**WHAT IS EXPECTED**: Word for word, return the lines below from the first through the line that has "for a, b in", dropping the pictures.

Collected data
****

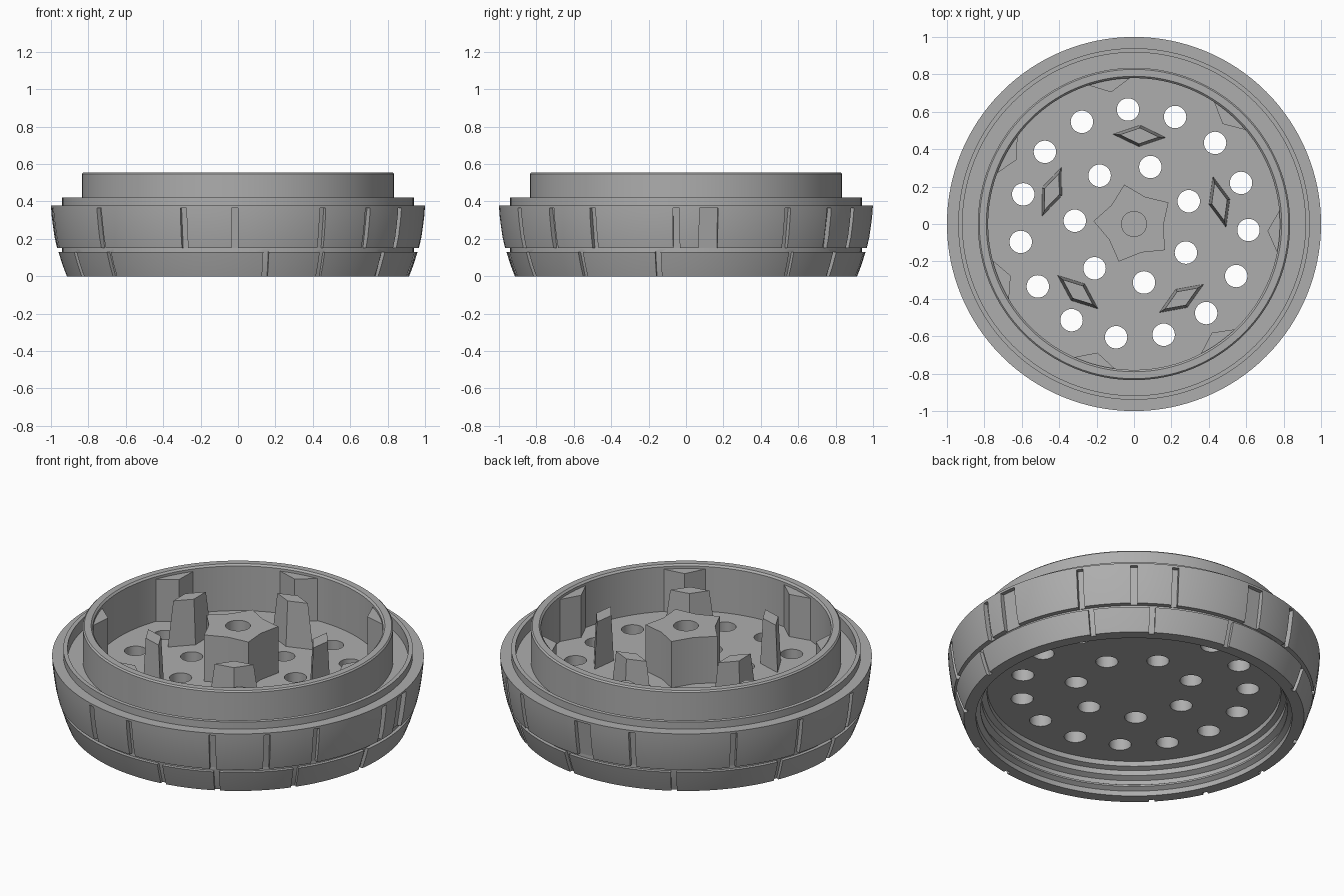
import bpy, bmesh, math
from mathutils import Matrix, Vector

if "Cube" in bpy.data.objects:
    bpy.data.objects.remove(bpy.data.objects["Cube"], do_unlink=True)

# One matte grey for the whole model
grey = bpy.data.materials.new("matte_grey")
grey.use_nodes = True
grey.diffuse_color = (0.42, 0.42, 0.42, 1)
grey.node_tree.nodes["Principled BSDF"].inputs["Base Color"].default_value = (0.42, 0.42, 0.42, 1)

FLOOR, UNDER, TOP = 0.28, 0.18, 0.555


def polar(r, deg, z=0.0):
    a = math.radians(deg)
    return Vector((r * math.cos(a), r * math.sin(a), z))


def finish(name, bm):
    bmesh.ops.recalc_face_normals(bm, faces=bm.faces)
    me = bpy.data.meshes.new(name)
    bm.to_mesh(me)
    bm.free()
    me.materials.append(grey)
    ob = bpy.data.objects.new(name, me)
    bpy.context.collection.objects.link(ob)
    return ob


def lathe(name, profile, seg=128):
    """Revolve a profile whose two ends lie on the axis."""
    bm = bmesh.new()
    rings = [[bm.verts.new(polar(r, 360 * i / seg, z)) for i in range(seg)] for r, z in profile]
    for a, b in zip(rings, rings[1:]):
        for i in range(seg):
            j = (i + 1) % seg
            bm.faces.new((a[i], a[j], b[j], b[i]))
    bm.faces.new(rings[0])
    bm.faces.new(rings[-1])
    return finish(name, bm)


def prism(bm, low, high):
    """Join two matching outlines into a closed solid."""
    a, b = [[bm.verts.new(p) for p in loop] for loop in (low, high)]
    bm.faces.new(a)
    bm.faces.new(b)
    for i in range(len(a)):
        j = (i + 1) % len(a)
        bm.faces.new((a[i], a[j], b[j], b[i]))


def cylinder(bm, centre, r, z0, z1, seg=32):
    loops = [[centre + polar(r, 360 * i / seg, z) for i in range(seg)] for z in (z0, z1)]
    prism(bm, *loops)


def slot(bm, deg, r0, z0, r1, z1, width):
    """Upright slanted cutter whose inner face runs from (r0, z0) to (r1, z1)."""
    rot = Matrix.Rotation(math.radians(deg), 3, 'Z')
    w = width / 2
    loops = [[rot @ Vector((r + dx, dy, z)) for dx, dy in ((0, -w), (0.15, -w), (0.15, w), (0, w))]
             for r, z in ((r0, z0), (r1, z1))]
    prism(bm, *loops)


def carve(target, bm):
    cutter = finish("cutter", bm)
    cutter.hide_render = True
    mod = target.modifiers.new("carve", 'BOOLEAN')
    mod.operation = 'DIFFERENCE'
    mod.solver = 'EXACT'
    mod.object = cutter
    bpy.context.view_layer.objects.active = target
    bpy.ops.object.modifier_apply(modifier=mod.name)
    bpy.data.objects.remove(cutter, do_unlink=True)


def smooth(ob):
    bpy.ops.object.select_all(action='DESELECT')
    ob.select_set(True)
    bpy.context.view_layer.objects.active = ob
    bpy.ops.object.shade_smooth_by_angle(angle=math.radians(25))


# Round body: threaded recess, outer wall, channel, raised wall, bowl floor
body = lathe("body", [
    (0.001, UNDER), (0.79, UNDER), (0.79, 0.15), (0.82, 0.14), (0.82, 0.11),
    (0.85, 0.095), (0.85, 0.07), (0.825, 0.055), (0.825, 0.045), (0.85, 0.03), (0.85, 0),
    (0.915, 0), (0.938, 0.06), (0.96, 0.13), (0.94, 0.13), (0.94, 0.15),
    (0.967, 0.15), (0.981, 0.21), (0.991, 0.28), (0.997, 0.33), (1, 0.378),
    (0.94, 0.378), (0.94, 0.42), (0.917, 0.42), (0.917, 0.35), (0.835, 0.35),
    (0.835, 0.547), (0.827, TOP), (0.79, TOP), (0.78, 0.545), (0.78, FLOOR), (0.001, FLOOR)])

# Sieve holes in two rings
cut = bmesh.new()
for count, radius, start in ((15, 0.613, 93), (7, 0.317, 74)):
    for i in range(count):
        cylinder(cut, polar(radius, start + 360 * i / count), 0.06, 0.1, 0.4)
carve(body, cut)

# Grip slots in the lower and upper bands
cut = bmesh.new()
for deg in (-155, -136, -81, -62, -36, -9, 36, 56, 83, 121, 157, 181):
    slot(cut, deg, 0.893, -0.01, 0.942, 0.14, 0.03)
for deg in (-172, -138, -107, -91, -63, -46, -30, -3, 33, 50, 63, 108, 140, 163):
    slot(cut, deg, 0.942, 0.14, 0.975, 0.365, 0.035)
for deg in (7, 91):
    slot(cut, deg, 0.942, 0.14, 0.975, 0.365, 0.1)
carve(body, cut)
smooth(body)

# Central star post with a blind hole
bm = bmesh.new()
star = [polar((0.217, 0.157)[i % 2], 104 + 36 * i) for i in range(10)]
prism(bm, [p + Vector((0, 0, FLOOR - 0.02)) for p in star], [p + Vector((0, 0, TOP)) for p in star])
post = finish("star_post", bm)
cut = bmesh.new()
cylinder(cut, Vector(), 0.067, 0.33, 0.7)
carve(post, cut)
smooth(post)


def diamond(deg, tang, rad, z):
    rot = Matrix.Rotation(math.radians(deg), 3, 'Z')
    return [rot @ Vector((0.472 + x, y, z)) for x, y in ((rad, 0), (0, tang), (-rad, 0), (0, -tang))]


# Five tapered diamond pins
for i in range(5):
    deg = 86.5 + 72 * i
    bm = bmesh.new()
    prism(bm, diamond(deg, 0.142, 0.058, FLOOR - 0.01), diamond(deg, 0.105, 0.043, 0.545))
    finish(f"diamond_pin_{i + 1}", bm)

# Seven pointed teeth along the inside of the raised wall
for i in range(7):
    rot = Matrix.Rotation(math.radians(-3 + 360 * i / 7), 3, 'Z')
    outline = ((0.715, 0), (0.772, 0.112), (0.8, 0.1), (0.8, -0.1), (0.772, -0.112))
    bm = bmesh.new()
    prism(bm, *[[rot @ Vector((x, y, z)) for x, y in outline] for z in (FLOOR - 0.01, 0.53)])
    finish(f"wall_tooth_{i + 1}", bm)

****

**YOUR RESPONSE**:
import bpy, bmesh, math
from mathutils import Matrix, Vector

if "Cube" in bpy.data.objects:
    bpy.data.objects.remove(bpy.data.objects["Cube"], do_unlink=True)

# One matte grey for the whole model
grey = bpy.data.materials.new("matte_grey")
grey.use_nodes = True
grey.diffuse_color = (0.42, 0.42, 0.42, 1)
grey.node_tree.nodes["Principled BSDF"].inputs["Base Color"].default_value = (0.42, 0.42, 0.42, 1)

FLOOR, UNDER, TOP = 0.28, 0.18, 0.555


def polar(r, deg, z=0.0):
    a = math.radians(deg)
    return Vector((r * math.cos(a), r * math.sin(a), z))


def finish(name, bm):
    bmesh.ops.recalc_face_normals(bm, faces=bm.faces)
    me = bpy.data.meshes.new(name)
    bm.to_mesh(me)
    bm.free()
    me.materials.append(grey)
    ob = bpy.data.objects.new(name, me)
    bpy.context.collection.objects.link(ob)
    return ob


def lathe(name, profile, seg=128):
    """Revolve a profile whose two ends lie on the axis."""
    bm = bmesh.new()
    rings = [[bm.verts.new(polar(r, 360 * i / seg, z)) for i in range(seg)] for r, z in profile]
    for a, b in zip(rings, rings[1:]):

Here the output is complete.